How to complete this task:
Below are some records; find each line that carries the word "length" and copy it.

Information:
BEGIN

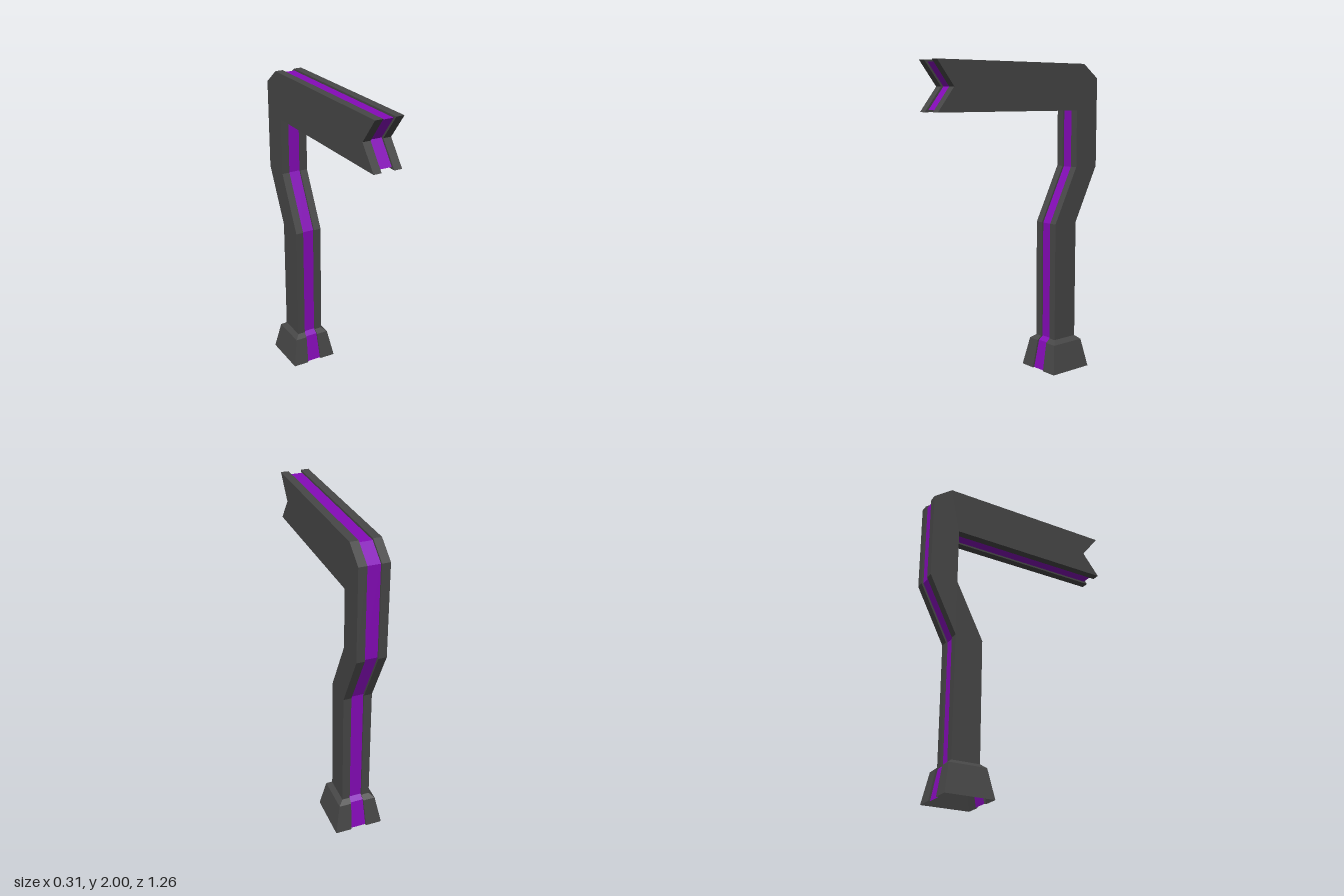
import * as THREE from 'three';

const dark = new THREE.MeshStandardMaterial({ color: 0x474747, flatShading: true, side: THREE.DoubleSide });
const purple = new THREE.MeshStandardMaterial({ color: 0x850bb8, flatShading: true, side: THREE.DoubleSide });
const GROOVE = 0.012; // depth of the recessed strip
const SLOT = 0.04;    // half width of the strip
const HALF = 0.09;    // half width of the post

// Side outline of the post and arm as (z, y)
const outline = [
  [0.63, 2], [-0.51, 2], [-0.63, 1.91], [-0.63, 1.34], [-0.45, 0.98], [-0.45, 0.21],
  [-0.27, 0.21], [-0.27, 0.98], [-0.45, 1.34], [-0.45, 1.705], [0.63, 1.705], [0.515, 1.85],
].map(([z, y]) => new THREE.Vector2(z, y));

// Shrinks a counter-clockwise outline with mitred corners
function inset(points, amount) {
  const n = points.length;
  const normal = (a, b) => {
    const d = b.clone().sub(a).normalize();
    return new THREE.Vector2(-d.y, d.x);
  };
  return points.map((p, i) => {
    const n1 = normal(points[(i + n - 1) % n], p);
    const n2 = normal(p, points[(i + 1) % n]);
    return p.clone().addScaledVector(n1.clone().add(n2), amount / (1 + n1.dot(n2)));
  });
}

// Extrudes a (z, y) outline across x
function slab(points, x0, x1) {
  const g = new THREE.ExtrudeGeometry(new THREE.Shape(points), { depth: x1 - x0, bevelEnabled: false });
  return g.rotateY(-Math.PI / 2).translate(x1, 0, 0);
}

// Joins open cross-sections (rings of [x, y, z]) with quads
function loft(rings) {
  const pos = [];
  for (let r = 0; r < rings.length - 1; r++) {
    for (let i = 0; i < rings[r].length - 1; i++) {
      const a = rings[r][i], b = rings[r][i + 1];
      const c = rings[r + 1][i], d = rings[r + 1][i + 1];
      pos.push(...a, ...c, ...b, ...b, ...c, ...d);
    }
  }
  const g = new THREE.BufferGeometry();
  g.setAttribute('position', new THREE.Float32BufferAttribute(pos, 3));
  g.computeVertexNormals();
  return g;
}

export function createModel() {
  const model = new THREE.Group();
  const add = (name, geometry, material, parent = model) => {
    const mesh = new THREE.Mesh(geometry, material);
    mesh.name = name;
    parent.add(mesh);
    return mesh;
  };

  // Post and arm: two side plates around a recessed strip
  add('leftPlate', slab(outline, SLOT, HALF), dark);
  add('rightPlate', slab(outline, -HALF, -SLOT), dark);
  const core = inset(outline, GROOVE);
  core[5].y = core[6].y = 0.21; // meets the foot
  add('centreStrip', slab(core, -SLOT, SLOT), purple);

  // Flared hollow foot: height, half size, half slot width
  const levels = [[0, 0.155, 0.05], [0.185, 0.12, 0.042], [0.21, HALF, SLOT]];
  const shell = loft(levels.map(([y, w, s]) => [
    [s, y, GROOVE - w], [s, y, -w], [w, y, -w], [w, y, w], [s, y, w], [s, y, w - GROOVE],
  ]));
  const strip = loft(levels.map(([y, w, s]) => [[s, y, w - GROOVE], [-s, y, w - GROOVE]]));
  const foot = new THREE.Group();
  foot.name = 'foot';
  foot.position.z = -0.36;
  add('leftFootShell', shell, dark, foot);
  add('rightFootShell', shell, dark, foot).rotation.y = Math.PI;
  add('frontFootStrip', strip, purple, foot);
  add('backFootStrip', strip, purple, foot).rotation.y = Math.PI;
  model.add(foot);

  return model;
}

END

Response box:
  const n = points.length;
  for (let r = 0; r < rings.length - 1; r++) {
    for (let i = 0; i < rings[r].length - 1; i++) {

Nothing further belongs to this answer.